Considering its starting price, the Sonata is equipped with a huge amount of standard features including push-button start, power locks and windows, iPod/USB integration and an auxiliary jack, Bluetooth connectivity and XM satellite radio. Hyundai does not offer any options for the very base, six-speed manual GLS. If you even want the option of, well, options, you’ll need to start with the automatic GLS. From here you can equip your Sonata with the $750 Popular Equipment Package, which includes a power driver seat and 16-inch wheels. If that doesn’t cut it, you can add navigation for $950. If you’re really looking to deck out your Hyundai, the SE and Limited trims offer features like a sunroof, rear-view camera and premium speakers.
Key Technology Evaluation
While the base Sonata leaves much to be desired in the realm of tech, the aforementioned navigation system is, once again, beautifully executed and took us only a short time to learn to use. While the touch screen is on the smaller size, making it a little tougher to use, it provides simple menus for your iPod, radio and, of course, navigation.
Green Evaluation/Gas Mileage
In the absence of a V-6 engine option, gas mileage gets an impressive bump across the line. Fuel economy numbers are remarkable no matter which transmission you opt for. The base GLS Sonata with a manual transmission gets an impressive 24 miles per gallon in the city, and a huge 35 mpg on the highway. Those numbers fall only slightly with the six-speed automatic at 22 city, 35 highway.
A Closer Look: Vehicle Details
Hyundai has made a habit of improving their interiors with each generation. Simply said, the driver’s seat is a beautiful place to be. The modern, high-quality dashboard rises out of the center console and is laden with soft-touch plastics and chrome accents. While the seats could be a little more supportive and some of the buttons are tough to read at a glance, overall we are impressed with the level of refinement found in a car that starts under $20K.

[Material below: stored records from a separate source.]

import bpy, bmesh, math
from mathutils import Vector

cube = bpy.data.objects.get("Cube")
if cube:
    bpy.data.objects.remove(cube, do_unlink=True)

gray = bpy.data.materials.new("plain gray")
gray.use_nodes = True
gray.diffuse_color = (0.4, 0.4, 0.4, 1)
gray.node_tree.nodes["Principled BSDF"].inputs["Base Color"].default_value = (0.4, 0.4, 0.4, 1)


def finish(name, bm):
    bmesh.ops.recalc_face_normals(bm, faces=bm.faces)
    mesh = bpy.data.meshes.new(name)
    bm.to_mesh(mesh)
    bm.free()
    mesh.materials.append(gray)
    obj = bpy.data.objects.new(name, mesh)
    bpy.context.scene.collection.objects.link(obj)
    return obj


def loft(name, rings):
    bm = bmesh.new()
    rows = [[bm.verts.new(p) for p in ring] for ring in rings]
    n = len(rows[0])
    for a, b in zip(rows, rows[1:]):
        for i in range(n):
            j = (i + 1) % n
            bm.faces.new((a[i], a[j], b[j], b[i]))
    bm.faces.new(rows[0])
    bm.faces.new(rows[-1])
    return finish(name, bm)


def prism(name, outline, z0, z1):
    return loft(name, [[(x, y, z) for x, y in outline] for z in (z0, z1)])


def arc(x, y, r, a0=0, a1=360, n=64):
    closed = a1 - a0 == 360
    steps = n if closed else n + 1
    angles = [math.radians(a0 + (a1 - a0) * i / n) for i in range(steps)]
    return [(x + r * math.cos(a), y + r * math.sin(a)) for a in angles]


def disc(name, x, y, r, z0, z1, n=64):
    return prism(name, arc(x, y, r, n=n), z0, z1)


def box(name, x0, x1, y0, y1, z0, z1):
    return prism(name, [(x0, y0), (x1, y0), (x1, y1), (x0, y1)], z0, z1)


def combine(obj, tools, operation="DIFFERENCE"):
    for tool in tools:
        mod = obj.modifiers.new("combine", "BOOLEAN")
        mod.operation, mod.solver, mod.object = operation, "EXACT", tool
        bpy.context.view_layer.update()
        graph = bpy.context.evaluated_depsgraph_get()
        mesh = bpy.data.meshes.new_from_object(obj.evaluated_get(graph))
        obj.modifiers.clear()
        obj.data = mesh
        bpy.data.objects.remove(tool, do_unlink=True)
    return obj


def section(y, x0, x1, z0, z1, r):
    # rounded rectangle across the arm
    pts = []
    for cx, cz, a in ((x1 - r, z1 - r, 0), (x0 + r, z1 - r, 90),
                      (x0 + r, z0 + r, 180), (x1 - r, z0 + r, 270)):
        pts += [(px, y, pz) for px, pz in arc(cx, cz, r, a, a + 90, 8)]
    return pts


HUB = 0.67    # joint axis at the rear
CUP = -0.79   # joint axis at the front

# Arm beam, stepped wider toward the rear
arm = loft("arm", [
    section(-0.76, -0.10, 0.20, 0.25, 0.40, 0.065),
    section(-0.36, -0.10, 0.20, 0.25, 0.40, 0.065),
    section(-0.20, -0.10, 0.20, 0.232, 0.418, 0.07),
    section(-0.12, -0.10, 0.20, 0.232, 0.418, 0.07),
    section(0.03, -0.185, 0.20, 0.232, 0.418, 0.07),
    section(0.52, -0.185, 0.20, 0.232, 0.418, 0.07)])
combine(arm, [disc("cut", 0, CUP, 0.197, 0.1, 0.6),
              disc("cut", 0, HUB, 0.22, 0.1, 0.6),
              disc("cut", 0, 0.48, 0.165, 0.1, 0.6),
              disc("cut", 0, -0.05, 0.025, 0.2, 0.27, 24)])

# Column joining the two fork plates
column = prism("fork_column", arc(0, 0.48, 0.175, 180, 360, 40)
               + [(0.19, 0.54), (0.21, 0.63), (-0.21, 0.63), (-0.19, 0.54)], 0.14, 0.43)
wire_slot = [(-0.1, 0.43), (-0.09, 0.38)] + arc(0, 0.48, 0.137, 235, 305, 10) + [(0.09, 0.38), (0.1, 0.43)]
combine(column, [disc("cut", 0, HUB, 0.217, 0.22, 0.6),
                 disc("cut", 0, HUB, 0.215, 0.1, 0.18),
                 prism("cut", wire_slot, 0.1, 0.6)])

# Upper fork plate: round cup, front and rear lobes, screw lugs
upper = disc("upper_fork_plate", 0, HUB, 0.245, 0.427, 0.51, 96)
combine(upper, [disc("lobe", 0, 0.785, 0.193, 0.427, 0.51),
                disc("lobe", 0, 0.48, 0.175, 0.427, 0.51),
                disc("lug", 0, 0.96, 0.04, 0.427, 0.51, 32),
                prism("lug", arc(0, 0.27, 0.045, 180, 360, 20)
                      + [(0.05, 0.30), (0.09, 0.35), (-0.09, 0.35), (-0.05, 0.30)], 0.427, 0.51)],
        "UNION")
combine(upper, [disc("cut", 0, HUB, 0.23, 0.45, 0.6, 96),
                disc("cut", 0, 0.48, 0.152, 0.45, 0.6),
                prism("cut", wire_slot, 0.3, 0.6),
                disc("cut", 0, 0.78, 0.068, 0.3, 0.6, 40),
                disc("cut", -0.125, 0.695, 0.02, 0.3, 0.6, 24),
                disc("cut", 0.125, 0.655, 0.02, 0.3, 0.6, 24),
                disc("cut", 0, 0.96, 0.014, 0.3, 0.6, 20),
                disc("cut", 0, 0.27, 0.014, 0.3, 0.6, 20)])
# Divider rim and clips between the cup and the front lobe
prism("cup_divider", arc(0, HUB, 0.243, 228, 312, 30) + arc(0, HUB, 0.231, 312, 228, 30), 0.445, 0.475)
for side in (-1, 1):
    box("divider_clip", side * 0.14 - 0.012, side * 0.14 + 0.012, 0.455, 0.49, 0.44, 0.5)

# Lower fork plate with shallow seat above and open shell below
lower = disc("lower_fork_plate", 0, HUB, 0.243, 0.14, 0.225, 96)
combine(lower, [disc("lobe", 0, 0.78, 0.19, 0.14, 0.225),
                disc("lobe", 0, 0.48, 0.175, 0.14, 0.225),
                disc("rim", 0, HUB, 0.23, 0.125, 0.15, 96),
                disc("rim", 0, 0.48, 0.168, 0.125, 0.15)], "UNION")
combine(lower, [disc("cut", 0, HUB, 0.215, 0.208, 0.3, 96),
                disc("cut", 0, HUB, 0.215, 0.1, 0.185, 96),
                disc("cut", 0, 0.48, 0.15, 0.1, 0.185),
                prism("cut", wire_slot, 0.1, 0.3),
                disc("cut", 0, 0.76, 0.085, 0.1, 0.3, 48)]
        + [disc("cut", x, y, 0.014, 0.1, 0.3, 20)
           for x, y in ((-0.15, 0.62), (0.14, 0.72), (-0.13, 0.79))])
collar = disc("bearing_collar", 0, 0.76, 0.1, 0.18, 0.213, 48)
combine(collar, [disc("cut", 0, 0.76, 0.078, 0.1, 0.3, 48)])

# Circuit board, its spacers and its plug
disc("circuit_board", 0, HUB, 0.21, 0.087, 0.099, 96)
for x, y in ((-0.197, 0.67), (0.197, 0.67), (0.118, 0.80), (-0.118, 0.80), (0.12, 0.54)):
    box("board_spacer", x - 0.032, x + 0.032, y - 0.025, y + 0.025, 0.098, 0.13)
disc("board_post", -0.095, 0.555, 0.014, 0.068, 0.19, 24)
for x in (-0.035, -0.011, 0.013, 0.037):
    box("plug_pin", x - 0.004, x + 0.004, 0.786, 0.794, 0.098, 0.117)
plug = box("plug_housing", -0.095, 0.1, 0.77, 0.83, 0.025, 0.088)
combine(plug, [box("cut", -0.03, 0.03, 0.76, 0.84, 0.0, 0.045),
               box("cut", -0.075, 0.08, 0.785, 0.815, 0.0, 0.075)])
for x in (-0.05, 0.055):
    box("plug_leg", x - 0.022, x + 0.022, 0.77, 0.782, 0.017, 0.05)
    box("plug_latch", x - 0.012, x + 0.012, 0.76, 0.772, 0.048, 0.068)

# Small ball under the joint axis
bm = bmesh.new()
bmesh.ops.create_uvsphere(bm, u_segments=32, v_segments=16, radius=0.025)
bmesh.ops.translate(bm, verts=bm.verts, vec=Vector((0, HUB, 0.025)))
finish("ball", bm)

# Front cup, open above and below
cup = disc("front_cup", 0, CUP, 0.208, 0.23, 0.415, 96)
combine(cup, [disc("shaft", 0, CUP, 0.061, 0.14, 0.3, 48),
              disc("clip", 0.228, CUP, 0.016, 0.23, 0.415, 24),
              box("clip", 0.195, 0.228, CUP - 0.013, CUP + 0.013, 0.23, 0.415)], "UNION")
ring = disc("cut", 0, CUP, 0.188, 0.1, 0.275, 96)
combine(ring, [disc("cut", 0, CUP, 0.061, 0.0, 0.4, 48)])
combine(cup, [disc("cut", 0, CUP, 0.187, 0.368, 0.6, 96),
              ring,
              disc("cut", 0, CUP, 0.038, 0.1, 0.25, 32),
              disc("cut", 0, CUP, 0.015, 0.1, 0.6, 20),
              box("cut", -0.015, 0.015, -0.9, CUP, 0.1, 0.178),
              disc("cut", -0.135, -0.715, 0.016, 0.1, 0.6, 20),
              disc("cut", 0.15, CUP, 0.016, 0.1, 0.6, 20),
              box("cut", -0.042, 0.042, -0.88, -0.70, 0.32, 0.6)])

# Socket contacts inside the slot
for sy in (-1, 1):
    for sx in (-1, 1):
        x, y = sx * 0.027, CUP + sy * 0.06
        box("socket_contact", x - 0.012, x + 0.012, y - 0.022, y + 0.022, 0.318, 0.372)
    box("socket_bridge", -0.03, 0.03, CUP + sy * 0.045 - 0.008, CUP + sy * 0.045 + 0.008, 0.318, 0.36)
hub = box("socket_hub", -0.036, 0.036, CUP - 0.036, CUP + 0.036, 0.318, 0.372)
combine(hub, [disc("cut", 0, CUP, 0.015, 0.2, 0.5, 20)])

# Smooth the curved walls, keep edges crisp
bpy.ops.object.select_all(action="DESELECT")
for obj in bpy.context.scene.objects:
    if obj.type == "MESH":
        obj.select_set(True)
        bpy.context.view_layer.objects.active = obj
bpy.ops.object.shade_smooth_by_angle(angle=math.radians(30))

Hyundai has been working extremely hard to rework the exterior styling on a number of their vehicles, and the Sonata is no different. What was a previously bland and unexciting exterior has been hugely improved with hints of Volkswagen CC, Mazda 6 and Lexus ES. The sweeping, coupe-like styling gives the Sonata an upscale road presence that is echoed throughout the cabin.
Market Segment and Pricing
Pricing for the Hyundai Sonata starts at a reasonable $19,195 for the base GLS trim and ascends steadily from there. A fully loaded Sonata Limited, complete with rear-view camera, navigation and sunroof won’t break $30K. You’ll be hard-pressed to find a better deal for this level of refinement. At this price, the 2011 Sonata competes with the likes of the $21,055 Honda Accord
, $19,595 Toyota Camry
, $19,900 Nissan Altima
and even the $27,760 Volkswagen CC
What We Think
We like to think of the Sonata as a mini-Genesis, which is a very good thing. You can really feel the billion-plus dollars in R&D Hyundai put into the Sonata, as this generation really feels like it’s the first Hyundai to give the Camry and Accord a run for their money. The Sonata would be a perfect cross-shop for those looking for a mid-sized Japanese sedan.